Record Display for the EPA National Library Catalog


Main Title Technological Progress in Reducing CFC (Chlorofluorocarbon) and Halon Emissions.
Author Smith, N. D. ; Shapiro, P. S. ;
CORP Author Environmental Protection Agency, Research Triangle Park, NC. Air and Energy Engineering Research Lab.
Publisher Apr 89
Year Published 1989
Report Number EPA/600/D-89/074;
Stock Number PB89-181275
Additional Subjects Air pollution control ; Ozone ; Industrial wastes ; Air pollution abatement ; Chlorohydrocarbons ; Bromohydrocarbons ; Research management ; Fluorohydrocarbons ; Utilization ; Forecasting ; Project planning ; Foam ; Metal cleaning ; Fire fighting ; Electronic equipment ; Chemical industry ; Aircraft industry ; Automotive industry ; Atmospheric chemistry ; Halon ; Stationary sources ; Interagency cooperation
Library Call Number Additional Info Location Last
NTIS  PB89-181275 Some EPA libraries have a fiche copy filed under the call number shown. 07/26/2022
Collation 13p

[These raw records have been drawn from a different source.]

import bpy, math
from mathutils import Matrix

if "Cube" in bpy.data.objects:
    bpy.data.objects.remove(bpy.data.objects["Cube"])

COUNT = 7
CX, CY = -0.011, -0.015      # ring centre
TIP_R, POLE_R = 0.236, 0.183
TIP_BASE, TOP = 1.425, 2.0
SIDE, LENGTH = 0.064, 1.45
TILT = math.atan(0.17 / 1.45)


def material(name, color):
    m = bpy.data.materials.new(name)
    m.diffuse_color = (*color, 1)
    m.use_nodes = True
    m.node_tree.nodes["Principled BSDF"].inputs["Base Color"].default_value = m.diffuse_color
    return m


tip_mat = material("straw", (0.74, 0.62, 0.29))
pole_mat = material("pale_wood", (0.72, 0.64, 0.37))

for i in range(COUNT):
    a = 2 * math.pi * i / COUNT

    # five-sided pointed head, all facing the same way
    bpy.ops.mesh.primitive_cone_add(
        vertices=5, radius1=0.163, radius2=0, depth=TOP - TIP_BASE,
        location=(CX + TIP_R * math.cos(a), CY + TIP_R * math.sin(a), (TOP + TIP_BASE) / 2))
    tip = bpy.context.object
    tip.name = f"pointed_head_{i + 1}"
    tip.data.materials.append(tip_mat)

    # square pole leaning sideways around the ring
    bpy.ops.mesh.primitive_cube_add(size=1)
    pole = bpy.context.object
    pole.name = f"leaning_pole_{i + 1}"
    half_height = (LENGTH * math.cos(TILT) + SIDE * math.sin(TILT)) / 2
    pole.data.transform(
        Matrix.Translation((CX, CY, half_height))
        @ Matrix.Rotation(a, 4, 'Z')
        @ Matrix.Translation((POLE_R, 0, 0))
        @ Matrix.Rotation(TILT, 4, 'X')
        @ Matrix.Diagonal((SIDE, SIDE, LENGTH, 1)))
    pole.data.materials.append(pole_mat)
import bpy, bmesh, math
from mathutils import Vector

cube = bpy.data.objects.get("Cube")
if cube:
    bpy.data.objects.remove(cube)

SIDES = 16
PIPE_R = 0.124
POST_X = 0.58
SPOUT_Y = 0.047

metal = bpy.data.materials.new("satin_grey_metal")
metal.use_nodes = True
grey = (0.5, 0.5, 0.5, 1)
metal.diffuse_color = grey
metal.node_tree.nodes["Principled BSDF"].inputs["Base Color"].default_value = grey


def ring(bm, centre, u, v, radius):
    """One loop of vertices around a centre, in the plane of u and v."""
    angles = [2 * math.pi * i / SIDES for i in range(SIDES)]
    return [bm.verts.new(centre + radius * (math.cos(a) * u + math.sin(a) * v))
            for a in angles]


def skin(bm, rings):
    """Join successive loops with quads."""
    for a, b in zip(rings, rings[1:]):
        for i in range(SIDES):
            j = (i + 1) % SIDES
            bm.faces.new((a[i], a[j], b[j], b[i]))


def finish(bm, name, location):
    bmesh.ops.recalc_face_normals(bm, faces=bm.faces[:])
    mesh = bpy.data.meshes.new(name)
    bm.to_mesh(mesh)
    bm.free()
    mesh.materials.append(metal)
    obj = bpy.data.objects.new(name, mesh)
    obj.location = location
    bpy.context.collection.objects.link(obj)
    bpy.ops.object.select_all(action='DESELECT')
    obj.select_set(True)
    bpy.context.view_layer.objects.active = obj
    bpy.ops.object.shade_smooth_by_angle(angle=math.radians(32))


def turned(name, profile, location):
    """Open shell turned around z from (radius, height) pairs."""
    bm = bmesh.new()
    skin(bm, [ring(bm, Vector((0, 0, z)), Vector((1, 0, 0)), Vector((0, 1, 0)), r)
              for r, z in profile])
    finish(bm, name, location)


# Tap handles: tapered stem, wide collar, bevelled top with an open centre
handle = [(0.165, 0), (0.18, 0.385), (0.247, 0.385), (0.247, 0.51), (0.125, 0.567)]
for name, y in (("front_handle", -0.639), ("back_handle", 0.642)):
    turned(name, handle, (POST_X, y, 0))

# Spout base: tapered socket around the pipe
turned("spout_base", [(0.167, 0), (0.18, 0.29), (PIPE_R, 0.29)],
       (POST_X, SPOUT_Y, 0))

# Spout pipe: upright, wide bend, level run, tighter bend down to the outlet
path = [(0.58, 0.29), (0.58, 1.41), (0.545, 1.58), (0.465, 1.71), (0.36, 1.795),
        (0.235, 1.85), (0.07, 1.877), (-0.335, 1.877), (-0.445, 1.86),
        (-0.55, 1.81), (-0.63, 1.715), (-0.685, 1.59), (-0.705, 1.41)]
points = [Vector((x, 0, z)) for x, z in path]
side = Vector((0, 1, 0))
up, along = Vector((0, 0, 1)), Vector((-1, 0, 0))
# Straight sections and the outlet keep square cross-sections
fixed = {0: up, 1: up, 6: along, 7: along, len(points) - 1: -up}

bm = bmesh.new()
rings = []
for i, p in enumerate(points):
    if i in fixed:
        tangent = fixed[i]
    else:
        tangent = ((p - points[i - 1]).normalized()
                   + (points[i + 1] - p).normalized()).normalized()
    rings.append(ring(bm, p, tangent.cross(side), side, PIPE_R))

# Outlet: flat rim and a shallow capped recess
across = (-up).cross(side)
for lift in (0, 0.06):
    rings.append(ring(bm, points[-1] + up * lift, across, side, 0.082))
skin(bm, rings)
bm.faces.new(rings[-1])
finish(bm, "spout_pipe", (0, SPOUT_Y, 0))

The paper discusses EPA's development of a technological program to implement in the U.S. the Montreal Protocol on Substances that Deplete the Ozone Layer. EPA's Office of Air and Radiation (OAR) has the lead for developing the technical and economic goals of the program, and EPA's Office of Research and Development (ORD) has the lead in providing technical support to meet the goals, including both short-term projects and long-term research. EPA's strategy is to target the halon and high chlorofluorocarbon (CFC)-using industries or industry subgroups to identify opportunities to reduce CFC and halon usage and find alternatives. When such opportunities are found, cooperative industry/government groups are formed to identify and solve the problems that impede transition away from CFC and halon usage. Other groups (including academic, non-profit research institutes, other government agencies, and foreign individuals or groups) are invited to join in the effort if they have a special expertise or interest. Identifying the high-use industry sectors and subsectors is not difficult; however, identifying appropriate industries, individuals, and groups who are willing to influence industry usage of CFCs is not easy.